ordinary choices of everyday existence, such as furniture, clothing or cooking… are particularly revealing of deep-rooted and long-standing dispositions because, lying outside the scope of the educational system, they have to be confronted, as it were, by naked taste, without any explicit prescription or proscription, other than from semi-legitimate legitimizing agencies such as women’s weeklies or ‘ideal home’ magazines. (77)

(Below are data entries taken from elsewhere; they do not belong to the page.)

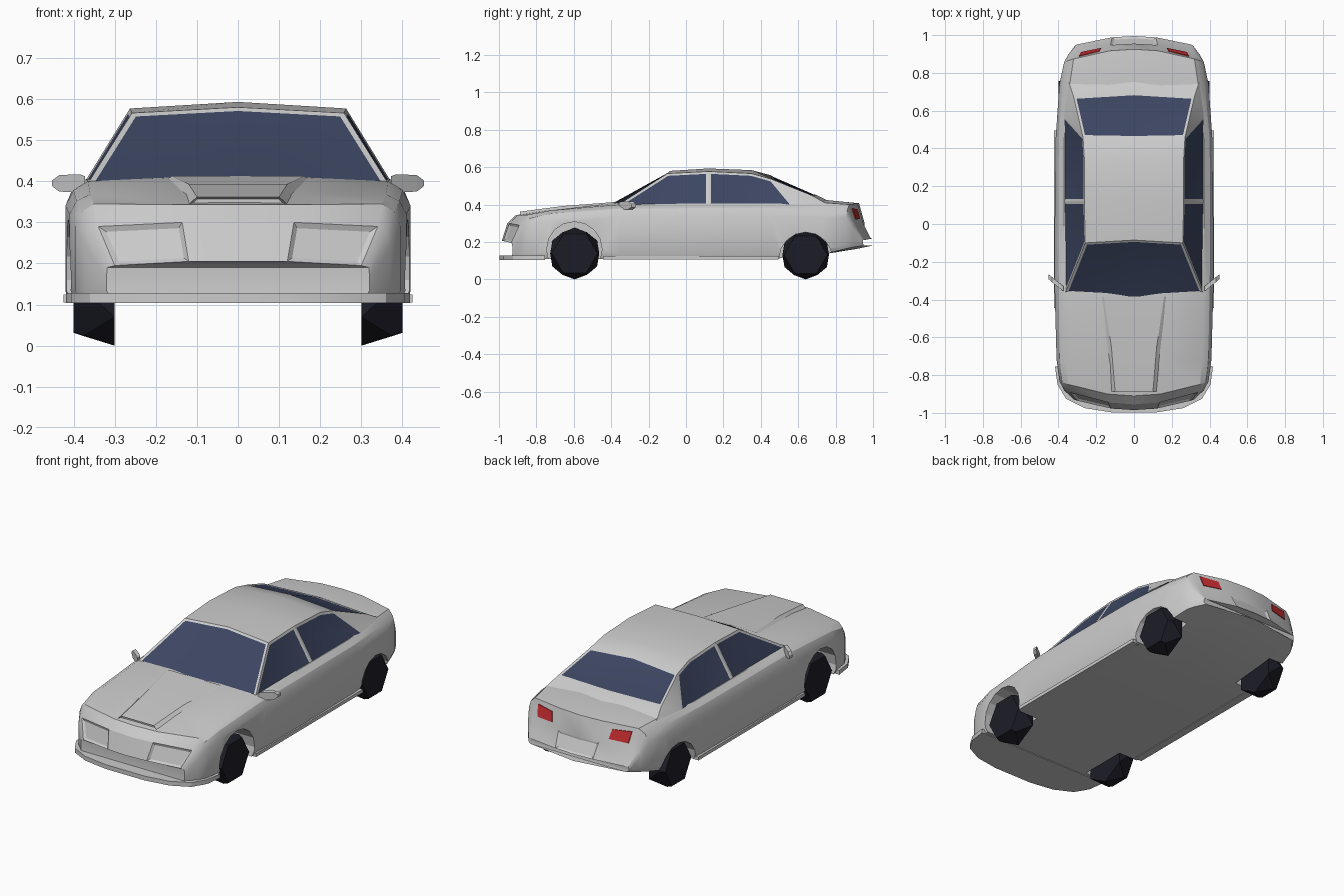
import bpy, bmesh, math
from mathutils import Vector

if "Cube" in bpy.data.objects:
    bpy.data.objects.remove(bpy.data.objects["Cube"])


def material(name, rgb):
    m = bpy.data.materials.new(name)
    m.diffuse_color = (*rgb, 1)
    m.use_nodes = True
    m.node_tree.nodes["Principled BSDF"].inputs["Base Color"].default_value = m.diffuse_color
    return m


PAINT = material("silver_paint", (0.6, 0.6, 0.6))
GLASS = material("blue_glass", (0.045, 0.061, 0.12))
RUBBER = material("black_rubber", (0.012, 0.012, 0.02))
RED = material("red_lamp", (0.58, 0.026, 0.03))


def finish(bm, name, mats, smooth=None):
    bmesh.ops.recalc_face_normals(bm, faces=bm.faces)
    me = bpy.data.meshes.new(name)
    bm.to_mesh(me)
    bm.free()
    ob = bpy.data.objects.new(name, me)
    bpy.context.collection.objects.link(ob)
    for m in mats:
        me.materials.append(m)
    if smooth:
        bpy.ops.object.select_all(action='DESELECT')
        ob.select_set(True)
        bpy.context.view_layer.objects.active = ob
        bpy.ops.object.shade_smooth_by_angle(angle=math.radians(smooth))
    return ob


def hull(name, pts, mat):
    bm = bmesh.new()
    for p in pts:
        bm.verts.new(p)
    bmesh.ops.convex_hull(bm, input=bm.verts)
    bmesh.ops.dissolve_limit(bm, angle_limit=0.02, verts=bm.verts, edges=bm.edges)
    return finish(bm, name, [mat])


# Lower body: cross-sections (y, bow, width, bottom, side top, deck width, deck edge z, deck centre z)
SECTIONS = [
    (-0.985, 0.55, 0.32, 0.110, 0.17, 0.30, 0.195, 0.205),
    (-0.955, 0.55, 0.37, 0.108, 0.24, 0.34, 0.290, 0.300),
    (-0.910, 0.50, 0.395, 0.108, 0.29, 0.35, 0.345, 0.343),
    (-0.750, 0.20, 0.41, 0.108, 0.32, 0.36, 0.368, 0.368),
    (-0.375, 0.15, 0.42, 0.108, 0.34, 0.365, 0.400, 0.410),
    (0.000, 0.00, 0.42, 0.108, 0.34, 0.37, 0.405, 0.400),
    (0.450, 0.00, 0.415, 0.108, 0.34, 0.37, 0.405, 0.400),
    (0.740, 0.00, 0.395, 0.135, 0.33, 0.34, 0.410, 0.425),
    (0.925, -0.50, 0.37, 0.165, 0.33, 0.32, 0.400, 0.407),
    (0.955, -0.50, 0.35, 0.172, 0.27, 0.31, 0.290, 0.300),
    (0.995, -0.50, 0.31, 0.180, 0.20, 0.29, 0.210, 0.217),
]
bm = bmesh.new()
rings = []
for y, bow, w, zb, zm, wd, zd, zc in SECTIONS:
    half = [(0, zb), (w - 0.012, zb), (w, min(zb + 0.025, zm - 0.01)), (w, zm),
            ((w + wd) / 2 + 0.008, (zm + zd) / 2 + 0.008), (wd, zd), (0.4 * wd, zc), (0, zc)]
    full = half + [(-x, z) for x, z in half[-2:0:-1]]
    rings.append([bm.verts.new((x, y + bow * x * x, z)) for x, z in full])
n = len(rings[0])
headlights, recess = [], []
for i in range(len(rings) - 1):
    a, b = rings[i], rings[i + 1]
    for j in range(n):
        k = (j + 1) % n
        f = bm.faces.new((a[j], a[k], b[k], b[j]))
        if i == 0 and j in (5, 8):
            headlights.append([f])
        if i == 9 and j in (6, 7):
            recess.append(f)
for r in (rings[0], rings[-1]):
    for j in range(n // 2):   # end caps in strips
        q = [r[j], r[(j + 1)], r[(n - j - 1) % n], r[(n - j) % n]]
        q = list(dict.fromkeys(q))
        if len(q) > 2:
            bm.faces.new(q)
bmesh.ops.recalc_face_normals(bm, faces=bm.faces)
for group in headlights + [recess]:
    bmesh.ops.inset_region(bm, faces=group, thickness=0.012, depth=-0.008, use_even_offset=True)
body = finish(bm, "body", [PAINT], 28)

# Wheel arch cutters
for name, y, z, r in (("front", -0.597, 0.16, 0.148), ("rear", 0.64, 0.11, 0.142)):
    for s in (-1, 1):
        c = hull(f"{name}_arch_cutter",
                 [(s * x, y + r * math.cos(t * math.pi / 8), z + r * math.sin(t * math.pi / 8))
                  for x in (0.285, 0.5) for t in range(16)], PAINT)
        c.hide_render = True
        c.hide_set(True)
        mod = body.modifiers.new("arch", 'BOOLEAN')
        mod.object = c
        mod.operation = 'DIFFERENCE'
        mod.solver = 'EXACT'

# Cabin: shared points on the centre line (c), roof edge (r), belt line (b)
P = {
    'c0': (0, -0.395, 0.408), 'c1': (0, -0.085, 0.580), 'c2': (0, 0.12, 0.593),
    'c3': (0, 0.35, 0.584), 'c4': (0, 0.455, 0.556), 'c5': (0, 0.695, 0.452), 'c6': (0, 0.76, 0.420),
    'r0': (0.258, -0.10, 0.566), 'r1': (0.263, 0.12, 0.577), 'r2': (0.263, 0.35, 0.566),
    'r3': (0.270, 0.46, 0.535), 'g': (0.320, 0.675, 0.448),
    'b0': (0.362, -0.36, 0.400), 'b1': (0.370, 0.12, 0.403), 'b2': (0.370, 0.57, 0.403),
    'b3': (0.345, 0.75, 0.405),
}
FACES = {
    'windscreen': ['c0 b0 r0 c1'], 'front_side': ['b0 b1 r1 r0'],
    'rear_side': ['b1 b2 r3 r2 r1'], 'rear_window': ['c4 r3 g c5'],
    'panel': ['c1 r0 r1 c2', 'c2 r1 r2 c3', 'c3 r2 r3 c4', 'c5 g b3 c6', 'r3 b2 g', 'b2 b3 g'],
}
bm = bmesh.new()
cache, groups = {}, {}
for s in (-1, 1):
    for part, quads in FACES.items():
        for q in quads:
            vs = []
            for key in q.split():
                x, y, z = P[key]
                k = (x * s, y, z) if x else (0, y, z)
                if k not in cache:
                    cache[k] = bm.verts.new(k)
                vs.append(cache[k])
            f = bm.faces.new(vs if s > 0 else vs[::-1])
            tag = part + str(s) if 'side' in part else part
            groups.setdefault(tag, []).append(f)
bmesh.ops.recalc_face_normals(bm, faces=bm.faces)
for tag, fs in groups.items():
    if tag != 'panel':
        bmesh.ops.inset_region(bm, faces=fs, thickness=0.013, depth=-0.003, use_even_offset=True)
        for f in fs:
            f.material_index = 1
finish(bm, "cabin", [PAINT, GLASS], 25)

# Bonnet bulge with a front scoop
bm = bmesh.new()
rows = []
for y, xt, xb, zt, zb in ((-0.888, 0.10, 0.135, 0.362, 0.33), (-0.65, 0.12, 0.16, 0.393, 0.365),
                          (-0.385, 0.16, 0.20, 0.413, 0.39)):
    rows.append([bm.verts.new(p) for p in ((-xb, y, zb), (-xt, y, zt), (xt, y, zt), (xb, y, zb))])
for a, b in zip(rows, rows[1:]):
    for j in range(3):
        bm.faces.new((a[j], a[j + 1], b[j + 1], b[j]))
mouth = bm.faces.new(rows[0])
bmesh.ops.recalc_face_normals(bm, faces=bm.faces)
bmesh.ops.inset_region(bm, faces=[mouth], thickness=0.005, depth=-0.012)
finish(bm, "bonnet_scoop", [PAINT], 25)

# Front lip wrapping round the bumper
bm = bmesh.new()
plan = [(0.418, -0.755), (0.405, -0.85), (0.36, -0.925), (0.26, -0.975), (0.12, -0.997)]
plan = plan + [(-x, y) for x, y in plan[::-1]]
face = bm.faces.new([bm.verts.new((x, y, 0.104)) for x, y in plan])
ext = bmesh.ops.extrude_face_region(bm, geom=[face])
bmesh.ops.translate(bm, vec=(0, 0, 0.024), verts=[v for v in ext['geom'] if isinstance(v, bmesh.types.BMVert)])
finish(bm, "front_lip", [PAINT], 30)

for s, side in ((-1, "left"), (1, "right")):
    # Side skirt
    hull(f"{side}_skirt", [(s * x, y, z) for x in (0.38, 0.424) for y in (-0.445, 0.495)
                           for z in (0.105, 0.124)], PAINT)
    # Door mirror: tapered, swept outwards
    hull(f"{side}_mirror", [(s * x, y + dy, z) for x, y, zs in
                            ((0.372, -0.345, (0.378, 0.412)), (0.385, -0.335, (0.372, 0.417)),
                             (0.435, -0.295, (0.375, 0.415)), (0.452, -0.28, (0.388, 0.402)))
                            for z in zs for dy in (-0.012, 0.014)], PAINT)
    # Tail lamp plate lying on the sloping tail
    lamp = []
    for x, z in ((0.175, 0.325), (0.28, 0.32), (0.29, 0.38), (0.185, 0.375)):
        y = 0.925 + 0.03 * (0.403 - z) / 0.107 - 0.008 - 0.217 * (x - 0.125)
        lamp += [(s * x, y - 0.004, z), (s * x, y + 0.004, z)]
    hull(f"{side}_tail_lamp", lamp, RED)
    # Wheels: chunky twisted six-sided blocks
    for name, y, r in (("front", -0.595, 0.138), ("rear", 0.64, 0.131)):
        pts = []
        for x, rad, off in ((0.30, r, -90), (0.375, r * 0.95, -60), (0.40, r * 0.88, -60)):
            for i in range(6):
                a = math.radians(off + 60 * i)
                pts.append((s * x, y + rad * math.cos(a), r + rad * math.sin(a)))
        hull(f"{side}_{name}_wheel", pts, RUBBER)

Bourdieu is referring to the instinctive habits of consumers to make virtue (i.e. fashionable, stylish) of necessity (175), aptly describing how Chinatown Pretty comes from a specific racialized and classed position revealed through clothing. Yet he also suggests that there are degrees to which “legitimizing agencies” (77) influence that taste, making the average consumer reflect on their choices and the fixedness of their class positions. While not a style magazine, Chinatown Pretty’s adoption of mainstream style-blogging diction co-opts the language of contemporary blogs that function in part like women’s weeklies, and Lo and Luu’s appearance on Vogue Magazine offers them an even bigger audience channelled through these legitimizing agencies. The pair recently also announced that they will be putting out a book.
In other words, Chinatown Pretty presents the “naked taste” of specific experiences of migration, class, and race with audiences who may not have opportunities to hear these seniors’ voices. Specifically, their style is embodied: Luu notes, “If you were to replace the 80-year-old senior with, say, myself, I would look undoubtedly hip. Unfortunately, I don’t possess that same knack for fashion, but I wanted to meet these fashion-forward seniors and document their style.” The point is not to “look hip” but to “possess…[a] knack for fashion” unique to seniors. Here, “possession” has two meanings: the way bodies and lived experiences embody style, and a sense of ghostliness. It is a ghostliness that haunts mainstream fashion spaces which privilege young, white, moneyed bodies and discards old, racialized, and poor ones. By refusing to erase the histories of racialization, poverty, and labour essential to seniors’ style, Chinatown Pretty reveals longstanding style tastes unique to a specific cultural identity.
Cultural identity is inseparable from the position from which we enunciate it, it is “a ‘production’ which is never complete, always in process, and always constituted within, not outside of, representation” (Hall 222). Cultural identity concerns “a matter of ‘becoming’ as well as of ‘being.’ It belongs to the future as much as the past” (225). By positioning these seniors as ‘fashion-forward,’ Luu suggests that Chinatown Pretty’s seniors embody not only the fashion of the past but also that of the future; Chinatown fashion is always in flux and responding to its surrounding cultural environments. By taking up the work of carefully listening to the historical trajectory of seniors’ style as well as sustaining intergenerational knowledge of that history, Chinatown Pretty allows the haunting of style to persist in the present, a constantly shifting ghost of future fashion. It insists that outsiders are unable to take on this style because it cannot be mapped or understood without the stories of the subjects themselves.